* _Exercise_:
Look through the data below and return each line where "ring" appears.

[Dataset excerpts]

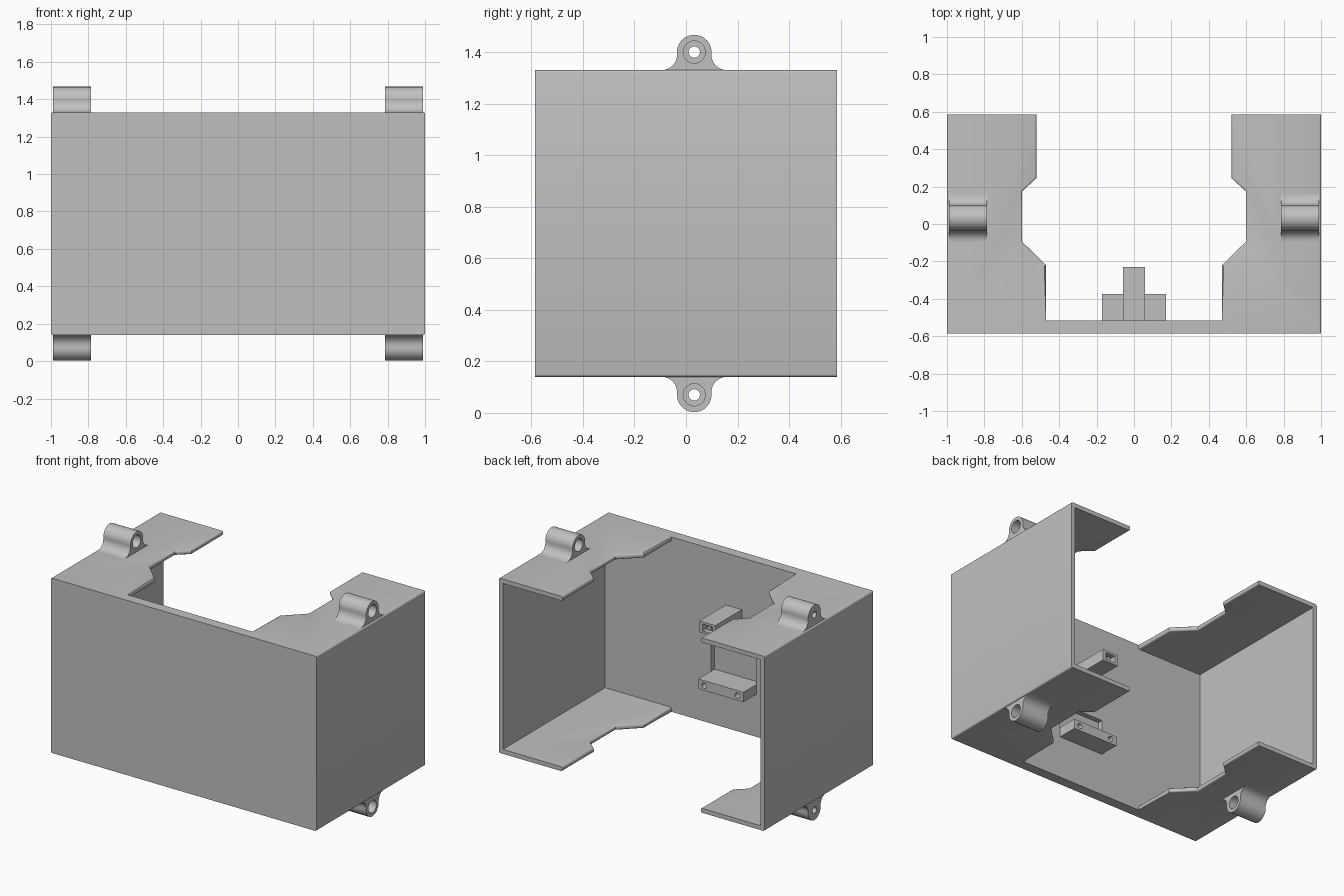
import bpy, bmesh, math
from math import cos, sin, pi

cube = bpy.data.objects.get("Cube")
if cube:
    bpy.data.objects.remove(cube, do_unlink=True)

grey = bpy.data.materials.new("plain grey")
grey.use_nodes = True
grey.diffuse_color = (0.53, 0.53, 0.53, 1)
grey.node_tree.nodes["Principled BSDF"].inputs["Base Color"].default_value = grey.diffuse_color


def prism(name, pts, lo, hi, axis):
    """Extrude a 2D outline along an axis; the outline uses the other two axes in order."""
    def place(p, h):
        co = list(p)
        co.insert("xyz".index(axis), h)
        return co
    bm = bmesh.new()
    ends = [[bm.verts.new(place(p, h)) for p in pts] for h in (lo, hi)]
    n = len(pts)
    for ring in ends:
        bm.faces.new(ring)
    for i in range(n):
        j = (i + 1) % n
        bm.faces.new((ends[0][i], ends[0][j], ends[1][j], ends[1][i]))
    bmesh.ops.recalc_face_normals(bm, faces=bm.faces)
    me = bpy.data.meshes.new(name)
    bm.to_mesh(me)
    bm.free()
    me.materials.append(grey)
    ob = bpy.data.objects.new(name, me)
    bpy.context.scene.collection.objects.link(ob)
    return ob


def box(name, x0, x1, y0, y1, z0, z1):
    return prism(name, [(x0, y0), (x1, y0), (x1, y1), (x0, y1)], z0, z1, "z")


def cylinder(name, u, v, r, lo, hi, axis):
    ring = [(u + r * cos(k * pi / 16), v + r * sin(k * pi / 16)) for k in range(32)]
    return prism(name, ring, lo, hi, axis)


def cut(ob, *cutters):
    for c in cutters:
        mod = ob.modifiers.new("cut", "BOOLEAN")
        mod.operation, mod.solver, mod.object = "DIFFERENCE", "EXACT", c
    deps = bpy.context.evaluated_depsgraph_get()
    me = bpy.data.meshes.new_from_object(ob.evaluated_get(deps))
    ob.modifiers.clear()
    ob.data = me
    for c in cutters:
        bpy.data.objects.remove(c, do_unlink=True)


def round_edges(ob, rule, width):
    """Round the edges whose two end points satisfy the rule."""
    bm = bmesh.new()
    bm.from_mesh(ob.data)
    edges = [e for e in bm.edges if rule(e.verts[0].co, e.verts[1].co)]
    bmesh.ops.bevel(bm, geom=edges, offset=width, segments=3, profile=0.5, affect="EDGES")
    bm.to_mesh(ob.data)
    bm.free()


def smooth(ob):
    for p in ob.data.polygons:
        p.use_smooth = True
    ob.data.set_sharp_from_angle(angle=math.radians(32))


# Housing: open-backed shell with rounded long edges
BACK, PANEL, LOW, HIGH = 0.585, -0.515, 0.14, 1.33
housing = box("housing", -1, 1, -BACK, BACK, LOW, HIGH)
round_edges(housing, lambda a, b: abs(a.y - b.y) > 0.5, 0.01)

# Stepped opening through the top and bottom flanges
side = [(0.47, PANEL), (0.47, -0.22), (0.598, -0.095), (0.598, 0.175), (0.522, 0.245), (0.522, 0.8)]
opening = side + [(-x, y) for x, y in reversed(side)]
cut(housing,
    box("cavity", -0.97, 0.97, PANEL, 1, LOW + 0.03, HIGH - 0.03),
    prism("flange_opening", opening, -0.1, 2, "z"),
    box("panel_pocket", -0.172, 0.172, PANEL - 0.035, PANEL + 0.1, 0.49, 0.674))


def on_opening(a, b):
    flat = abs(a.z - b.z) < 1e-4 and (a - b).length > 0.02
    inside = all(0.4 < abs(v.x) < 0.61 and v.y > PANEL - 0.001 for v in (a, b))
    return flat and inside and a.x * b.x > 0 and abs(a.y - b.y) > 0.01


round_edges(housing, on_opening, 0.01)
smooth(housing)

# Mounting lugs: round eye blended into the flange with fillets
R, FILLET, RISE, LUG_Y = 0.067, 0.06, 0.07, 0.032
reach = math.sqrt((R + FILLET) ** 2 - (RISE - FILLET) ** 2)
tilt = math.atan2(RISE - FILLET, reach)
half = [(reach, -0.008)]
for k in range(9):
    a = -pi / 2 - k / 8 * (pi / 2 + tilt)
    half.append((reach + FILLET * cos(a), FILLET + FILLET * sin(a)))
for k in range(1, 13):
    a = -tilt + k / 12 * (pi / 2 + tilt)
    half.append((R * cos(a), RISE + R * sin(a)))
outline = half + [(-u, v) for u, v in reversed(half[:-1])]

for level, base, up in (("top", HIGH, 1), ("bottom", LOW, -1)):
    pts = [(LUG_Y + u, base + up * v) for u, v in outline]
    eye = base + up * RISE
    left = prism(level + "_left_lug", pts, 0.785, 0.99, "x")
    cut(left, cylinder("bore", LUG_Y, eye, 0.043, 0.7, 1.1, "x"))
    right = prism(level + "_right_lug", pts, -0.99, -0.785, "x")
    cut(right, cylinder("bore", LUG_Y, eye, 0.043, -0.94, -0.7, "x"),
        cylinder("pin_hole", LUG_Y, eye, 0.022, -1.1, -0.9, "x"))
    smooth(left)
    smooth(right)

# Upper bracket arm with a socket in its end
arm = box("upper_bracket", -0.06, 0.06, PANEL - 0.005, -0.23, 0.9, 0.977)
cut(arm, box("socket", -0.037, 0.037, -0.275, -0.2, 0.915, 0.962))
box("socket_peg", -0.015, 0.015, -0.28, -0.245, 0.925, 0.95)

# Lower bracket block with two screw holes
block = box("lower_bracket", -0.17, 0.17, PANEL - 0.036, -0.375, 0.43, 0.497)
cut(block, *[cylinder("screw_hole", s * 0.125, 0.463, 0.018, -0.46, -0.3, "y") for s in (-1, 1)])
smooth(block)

* _Completed exercise_:
    for ring in ends:
        bm.faces.new(ring)
    ring = [(u + r * cos(k * pi / 16), v + r * sin(k * pi / 16)) for k in range(32)]
    return prism(name, ring, lo, hi, axis)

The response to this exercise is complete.